# DATA
────────────────────────────────────────

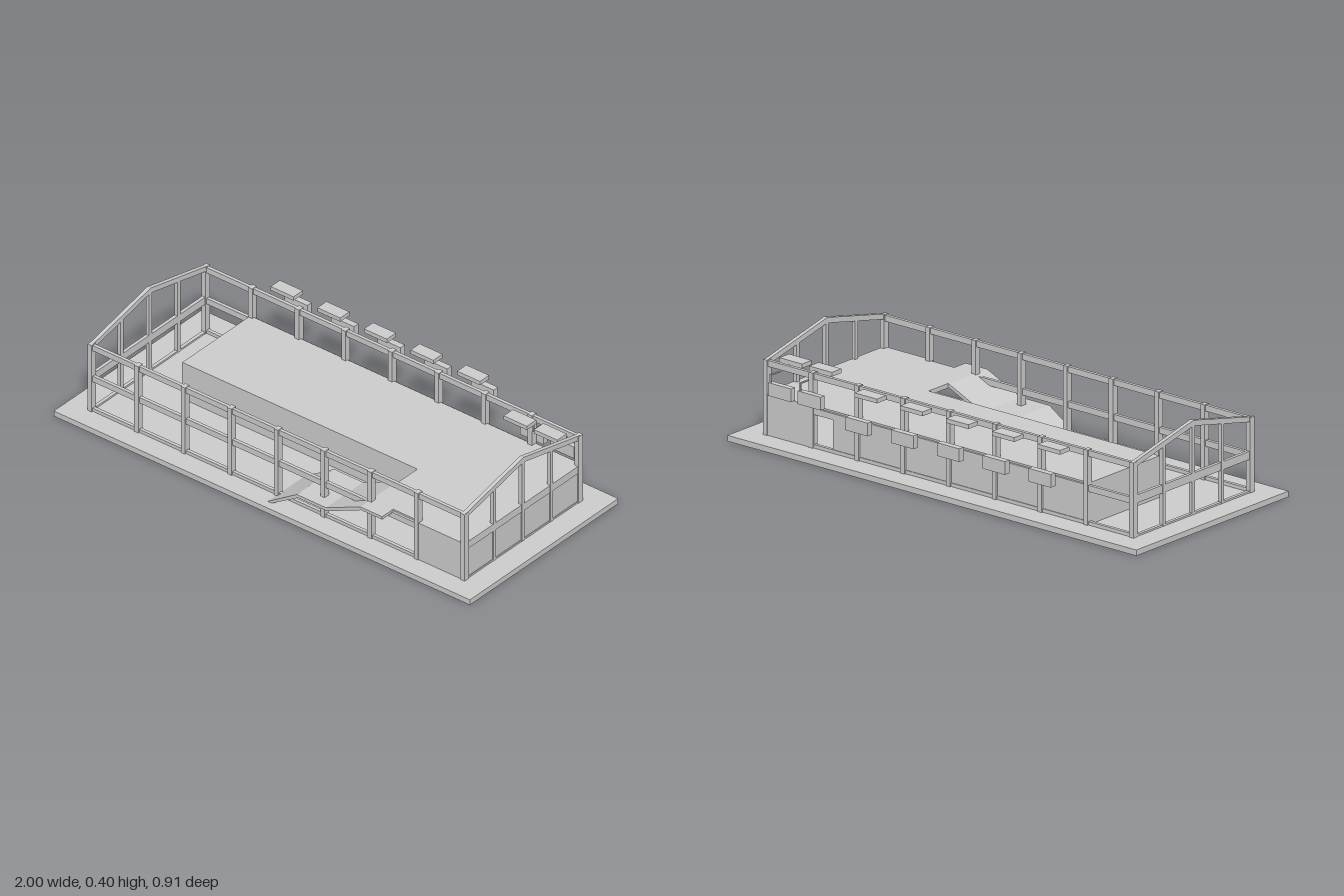
import * as THREE from 'three';

const BASE = 0.023, MID = 0.187, TOP = 0.32;
const Z0 = -0.314, Z1 = 0.358, ZC = 0.022, XE = 0.896, BAY = 0.224;

export function createModel() {
  const root = new THREE.Group();
  const mat = new THREE.MeshStandardMaterial({ color: 0xcccccc, flatShading: true });

  const add = (name, geo, parent = root) => {
    const m = new THREE.Mesh(geo, mat);
    m.name = name;
    parent.add(m);
    return m;
  };
  // box given by its two extreme corners
  const box = (name, x0, x1, y0, y1, z0, z1, parent) => {
    const m = add(name, new THREE.BoxGeometry(x1 - x0, y1 - y0, z1 - z0), parent);
    m.position.set((x0 + x1) / 2, (y0 + y1) / 2, (z0 + z1) / 2);
    return m;
  };
  const group = (name) => {
    const g = new THREE.Group();
    g.name = name;
    root.add(g);
    return g;
  };
  const polygon = (pts) => new THREE.Shape(pts.map(([x, y]) => new THREE.Vector2(x, y)));
  const extrude = (pts, depth) =>
    new THREE.ExtrudeGeometry(polygon(pts), { depth, bevelEnabled: false });

  // ground slab
  box('groundSlab', -1, 1, 0, BASE, -0.42, 0.455);

  // long sides: columns and horizontal rails
  for (const [side, z] of [['front', Z1], ['back', Z0]]) {
    const g = group(side + 'Frame');
    for (let i = 0; i < 9; i++) {
      const x = -XE + i * BAY;
      box('column', x - 0.01, x + 0.01, BASE, TOP, z - 0.013, z + 0.013, g);
    }
    for (const [y0, y1] of [[BASE, 0.037], [0.155, 0.18], [0.294, TOP - 0.002]])
      box('rail', -XE, XE, y0, y1, z - 0.007, z + 0.007, g);
  }

  // gable ends: sloping beams, posts and a middle rail
  const roofY = (z) => 0.385 - 0.077 * Math.abs(z - ZC) / 0.349;
  for (const [side, x] of [['left', XE], ['right', -XE]]) {
    const g = group(side + 'Gable');
    const beam = extrude([[-0.371, 0.297], [-ZC, 0.374], [0.327, 0.297],
      [0.327, 0.318], [-ZC, 0.396], [-0.371, 0.318]], 0.016);
    beam.rotateY(Math.PI / 2);
    add('roofBeam', beam, g).position.x = x - 0.008;
    for (let i = 1; i < 4; i++) {
      const z = Z0 + (Z1 - Z0) * i / 4;
      box('post', x - 0.008, x + 0.008, BASE, roofY(z), z - 0.008, z + 0.008, g);
    }
    box('middleRail', x - 0.007, x + 0.007, 0.155, MID, Z0, Z1, g);
    box('bottomRail', x - 0.007, x + 0.007, BASE, 0.03, Z0, Z1, g);
  }

  // lower walls
  const walls = group('lowerWalls');
  box('backWall', -0.676, 0.57, BASE, 0.17, Z0 - 0.004, Z0 + 0.004, walls);
  box('backCornerWall', 0.66, XE, BASE, MID, Z0 - 0.009, Z0 + 0.004, walls);
  box('frontCornerWall', 0.66, XE, BASE, MID, Z1 - 0.004, Z1 + 0.009, walls);
  box('endWall', XE - 0.004, XE + 0.004, BASE, 0.17, Z0, Z1, walls);
  box('innerEndWall', -0.68, -0.672, BASE, 0.17, Z0, 0.09, walls);
  box('innerFrontWall', -0.676, 0.45, BASE, 0.17, 0.08, 0.088, walls);

  // upper floor, wider at one end where the stair arrives (shape y is -z)
  const floor = extrude([[-0.68, -0.09], [0.45, -0.09], [0.45, -0.355],
    [XE, -0.355], [XE, 0.312], [-0.68, 0.312]], 0.018);
  floor.rotateX(-Math.PI / 2);
  add('upperFloor', floor).position.y = MID - 0.018;

  // folded stair ramp with a half landing
  const stair = extrude([[0, BASE], [0.02, BASE], [0.145, 0.1], [0.285, 0.1],
    [0.45, 0.174], [0.55, 0.174], [0.55, MID], [0.445, MID], [0.28, 0.113],
    [0.14, 0.113]], 0.22);
  add('stairRamp', stair).position.z = 0.2;

  // row of window boards and canopies along the back
  for (let i = 0; i < 5; i++) {
    const x = -0.56 + i * BAY;
    const g = group('backWindowUnit');
    box('board', x - 0.055, x + 0.055, 0.192, 0.244, -0.459, -0.433, g);
    box('canopy', x - 0.055, x + 0.055, 0.308, 0.325, -0.406, -0.352, g);
  }

  // corner units with their bent pipes
  for (const x of [0.66, 0.806]) {
    const g = group('cornerUnit');
    box('board', x - 0.056, x + 0.056, 0.192, 0.244, -0.35, -0.327, g);
    box('canopy', x - 0.056, x + 0.056, 0.308, 0.325, -0.285, -0.23, g);
    const px = x + 0.047;
    box('pipe', px - 0.004, px + 0.004, 0.273, 0.312, -0.28, -0.276, g);
    box('pipe', px - 0.004, px + 0.004, 0.273, 0.277, -0.348, -0.276, g);
    box('pipe', px - 0.004, px + 0.004, 0.24, 0.277, -0.348, -0.344, g);
  }

  return root;
}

────────────────────────────────────────

# ACTION ITEM
If the data includes images, omit them, and set down everything else exactly as above.

# ANSWER FOR THIS EXERCISE
import * as THREE from 'three';

const BASE = 0.023, MID = 0.187, TOP = 0.32;
const Z0 = -0.314, Z1 = 0.358, ZC = 0.022, XE = 0.896, BAY = 0.224;

export function createModel() {
  const root = new THREE.Group();
  const mat = new THREE.MeshStandardMaterial({ color: 0xcccccc, flatShading: true });

  const add = (name, geo, parent = root) => {
    const m = new THREE.Mesh(geo, mat);
    m.name = name;
    parent.add(m);
    return m;
  };
  // box given by its two extreme corners
  const box = (name, x0, x1, y0, y1, z0, z1, parent) => {
    const m = add(name, new THREE.BoxGeometry(x1 - x0, y1 - y0, z1 - z0), parent);
    m.position.set((x0 + x1) / 2, (y0 + y1) / 2, (z0 + z1) / 2);
    return m;
  };
  const group = (name) => {
    const g = new THREE.Group();
    g.name = name;
    root.add(g);
    return g;
  };
  const polygon = (pts) => new THREE.Shape(pts.map(([x, y]) => new THREE.Vector2(x, y)));
  const extrude = (pts, depth) =>
    new THREE.ExtrudeGeometry(polygon(pts), { depth, bevelEnabled: false });

  // ground slab
  box('groundSlab', -1, 1, 0, BASE, -0.42, 0.455);

  // long sides: columns and horizontal rails
  for (const [side, z] of [['front', Z1], ['back', Z0]]) {
    const g = group(side + 'Frame');
    for (let i = 0; i < 9; i++) {
      const x = -XE + i * BAY;
      box('column', x - 0.01, x + 0.01, BASE, TOP, z - 0.013, z + 0.013, g);
    }
    for (const [y0, y1] of [[BASE, 0.037], [0.155, 0.18], [0.294, TOP - 0.002]])
      box('rail', -XE, XE, y0, y1, z - 0.007, z + 0.007, g);
  }

  // gable ends: sloping beams, posts and a middle rail
  const roofY = (z) => 0.385 - 0.077 * Math.abs(z - ZC) / 0.349;
  for (const [side, x] of [['left', XE], ['right', -XE]]) {
    const g = group(side + 'Gable');
    const beam = extrude([[-0.371, 0.297], [-ZC, 0.374], [0.327, 0.297],
      [0.327, 0.318], [-ZC, 0.396], [-0.371, 0.318]], 0.016);
    beam.rotateY(Math.PI / 2);
    add('roofBeam', beam, g).position.x = x - 0.008;
    for (let i = 1; i < 4; i++) {
      const z = Z0 + (Z1 - Z0) * i / 4;
      box('post', x - 0.008, x + 0.008, BASE, roofY(z), z - 0.008, z + 0.008, g);
    }
    box('middleRail', x - 0.007, x + 0.007, 0.155, MID, Z0, Z1, g);
    box('bottomRail', x - 0.007, x + 0.007, BASE, 0.03, Z0, Z1, g);
  }

  // lower walls
  const walls = group('lowerWalls');
  box('backWall', -0.676, 0.57, BASE, 0.17, Z0 - 0.004, Z0 + 0.004, walls);
  box('backCornerWall', 0.66, XE, BASE, MID, Z0 - 0.009, Z0 + 0.004, walls);
  box('frontCornerWall', 0.66, XE, BASE, MID, Z1 - 0.004, Z1 + 0.009, walls);
  box('endWall', XE - 0.004, XE + 0.004, BASE, 0.17, Z0, Z1, walls);
  box('innerEndWall', -0.68, -0.672, BASE, 0.17, Z0, 0.09, walls);
  box('innerFrontWall', -0.676, 0.45, BASE, 0.17, 0.08, 0.088, walls);

  // upper floor, wider at one end where the stair arrives (shape y is -z)
  const floor = extrude([[-0.68, -0.09], [0.45, -0.09], [0.45, -0.355],
    [XE, -0.355], [XE, 0.312], [-0.68, 0.312]], 0.018);
  floor.rotateX(-Math.PI / 2);
  add('upperFloor', floor).position.y = MID - 0.018;

  // folded stair ramp with a half landing
  const stair = extrude([[0, BASE], [0.02, BASE], [0.145, 0.1], [0.285, 0.1],
    [0.45, 0.174], [0.55, 0.174], [0.55, MID], [0.445, MID], [0.28, 0.113],
    [0.14, 0.113]], 0.22);
  add('stairRamp', stair).position.z = 0.2;

  // row of window boards and canopies along the back
  for (let i = 0; i < 5; i++) {
    const x = -0.56 + i * BAY;
    const g = group('backWindowUnit');
    box('board', x - 0.055, x + 0.055, 0.192, 0.244, -0.459, -0.433, g);
    box('canopy', x - 0.055, x + 0.055, 0.308, 0.325, -0.406, -0.352, g);
  }

  // corner units with their bent pipes
  for (const x of [0.66, 0.806]) {
    const g = group('cornerUnit');
    box('board', x - 0.056, x + 0.056, 0.192, 0.244, -0.35, -0.327, g);
    box('canopy', x - 0.056, x + 0.056, 0.308, 0.325, -0.285, -0.23, g);
    const px = x + 0.047;
    box('pipe', px - 0.004, px + 0.004, 0.273, 0.312, -0.28, -0.276, g);
    box('pipe', px - 0.004, px + 0.004, 0.273, 0.277, -0.348, -0.276, g);
    box('pipe', px - 0.004, px + 0.004, 0.24, 0.277, -0.348, -0.344, g);
  }

  return root;
}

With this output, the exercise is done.